The availability of self-help books finally meant that the public could access practical information about sex, but none of this was sanctioned or supported by the government. The establishment remained decidedly uncomfortable about that kind of thing for years. In 1959, the British Medical Association tried to issue some advice in a guide on the practicalities of sex to young people called Getting Married, which contained a chapter by Dr Eustace Chesser that questioned whether chastity was an outmoded concept and noted that sex, whether in or outside of marriage, was still a pleasurable act. It caused such an uproar, it eventually had to be withdrawn.

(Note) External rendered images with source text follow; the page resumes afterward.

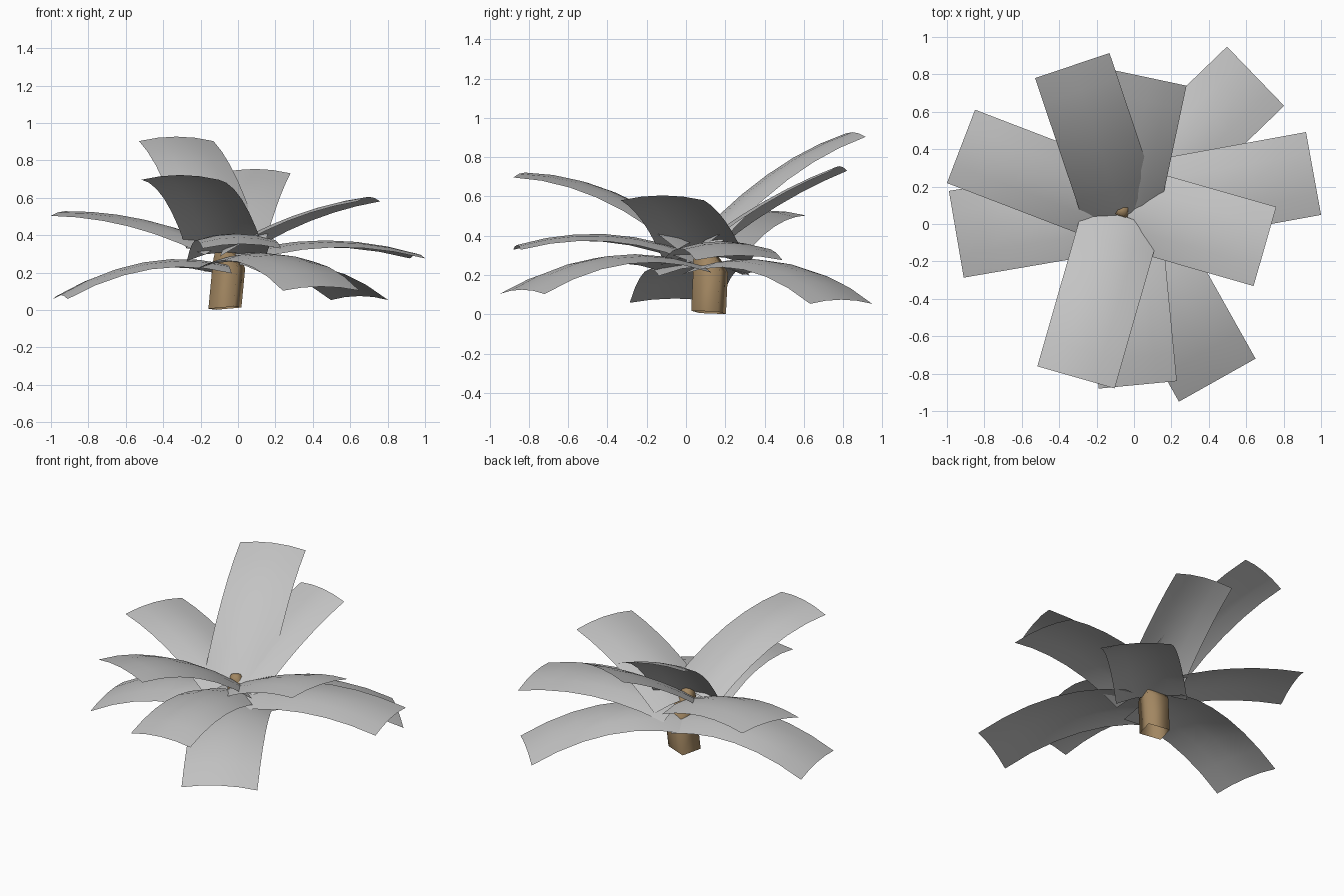
import bpy
import bmesh
from math import cos, sin, pi, radians, atan
from mathutils import Matrix, Vector

cube = bpy.data.objects.get("Cube")
if cube:
    bpy.data.objects.remove(cube, do_unlink=True)


def make_material(name, rgb):
    mat = bpy.data.materials.new(name)
    mat.use_nodes = True
    color = (*rgb, 1.0)
    mat.diffuse_color = color
    mat.node_tree.nodes["Principled BSDF"].inputs["Base Color"].default_value = color
    return mat


leaf_grey = make_material("leaf_grey", (0.55, 0.55, 0.55))
stem_brown = make_material("stem_brown", (0.36, 0.24, 0.12))


def finish(bm, name, mat, angle):
    mesh = bpy.data.meshes.new(name)
    bm.to_mesh(mesh)
    bm.free()
    mesh.materials.append(mat)
    obj = bpy.data.objects.new(name, mesh)
    bpy.context.collection.objects.link(obj)
    bpy.ops.object.select_all(action='DESELECT')
    obj.select_set(True)
    bpy.context.view_layer.objects.active = obj
    bpy.ops.object.shade_smooth_by_angle(angle=radians(angle))


def make_leaf(name, tip, heading, length, base_z, slope, droop, width):
    """Strip of constant width, drooping lengthwise and arched crosswise."""
    rows, cols = 6, 4
    bm = bmesh.new()
    grid = []
    turn = Matrix.Rotation(radians(heading), 3, 'Z')
    root = Vector((*tip, 0)) - turn @ Vector((length, 0, 0))
    for i in range(rows + 1):
        t = i / rows
        r = length * t
        z = base_z + slope * r - droop * r * r
        pitch = atan(slope - 2 * droop * r)
        arch = 0.05 - 0.025 * t
        row = []
        for j in range(cols + 1):
            v = 2 * j / cols - 1
            drop = arch * v * v
            shift = drop * sin(pitch) * (1 - t)
            point = Vector((r + shift, v * width / 2, z - drop * cos(pitch)))
            row.append(bm.verts.new(root + turn @ point))
        grid.append(row)
    for a, b in zip(grid, grid[1:]):
        for j in range(cols):
            bm.faces.new((a[j], b[j], b[j + 1], a[j + 1]))
    finish(bm, name, leaf_grey, 60)


# Leaves: tip centre, heading, length, root height, slope, droop, width
leaves = {
    "low_leaf_back": ((0.65, 0.79), 44, 0.96, 0.25, 0.24, 0.44, 0.44),
    "low_leaf_right": ((-0.95, -0.055), 189.7, 0.90, 0.245, 0.226, 0.454, 0.47),
    "low_leaf_front": ((0.445, -0.835), -60.7, 0.99, 0.26, 0.28, 0.42, 0.47),
    "middle_leaf_left": ((0.96, 0.27), 10.3, 1.0, 0.30, 0.29, 0.29, 0.45),
    "middle_leaf_front": ((0.02, -0.86), -84.5, 0.90, 0.31, 0.39, 0.38, 0.42),
    "middle_leaf_right": ((-0.925, 0.415), 159, 0.90, 0.34, 0.43, 0.245, 0.42),
    "upper_leaf_left": ((0.70, -0.12), -16, 0.79, 0.33, 0.57, 0.28, 0.44),
    "upper_leaf_front": ((-0.31, -0.82), -106, 0.90, 0.37, 0.76, 0.41, 0.43),
    "upper_leaf_back": ((0.09, 0.78), 78, 0.75, 0.34, 0.74, 0.25, 0.39),
    "top_leaf_back": ((-0.33, 0.847), 108.6, 0.85, 0.36, 1.02, 0.415, 0.42),
}
for leaf_name, spec in leaves.items():
    make_leaf(leaf_name, *spec)

# Four-sided leaning stem, open below, narrowing to a blunt top
rings = [(-0.07, 0.115, 0.01, 0.1), (-0.05, 0.125, 0.22, 0.1),
         (-0.06, 0.11, 0.28, 0.08), (-0.065, 0.075, 0.36, 0.05),
         (-0.065, 0.07, 0.4, 0.03)]
sides = 4
bm = bmesh.new()
loops = []
for x, y, z, r in rings:
    loop = []
    for k in range(sides):
        a = radians(28) + k * 2 * pi / sides
        dx, dy = r * cos(a), r * sin(a)
        loop.append(bm.verts.new((x + dx, y + dy, z + 0.07 * dx - 0.06 * dy)))
    loops.append(loop)
for a, b in zip(loops, loops[1:]):
    for k in range(sides):
        n = (k + 1) % sides
        bm.faces.new((a[k], a[n], b[n], b[k]))
bm.faces.new(loops[-1])
finish(bm, "stem", stem_brown, 100)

Sadly, the history of sex education in this country has long been one of suppression, censorship, and “thou shalt not”, and although things have certainly changed, a government guide to good sex is not expected any time soon. But it is worth remembering that our sex lives are subject to government issued laws. This has been particularly apparent throughout the Covid-19 pandemic, where hook ups and casual sex have been pretty much off the table for everyone, except for senior politicians and their aides, obviously. If the Government can pass laws to stop us having sex, do they have some responsibility in helping us have better sex? I’m not sure we’re quite ready for government-backed sex guides. I think we’ve all suffered enough.

By admin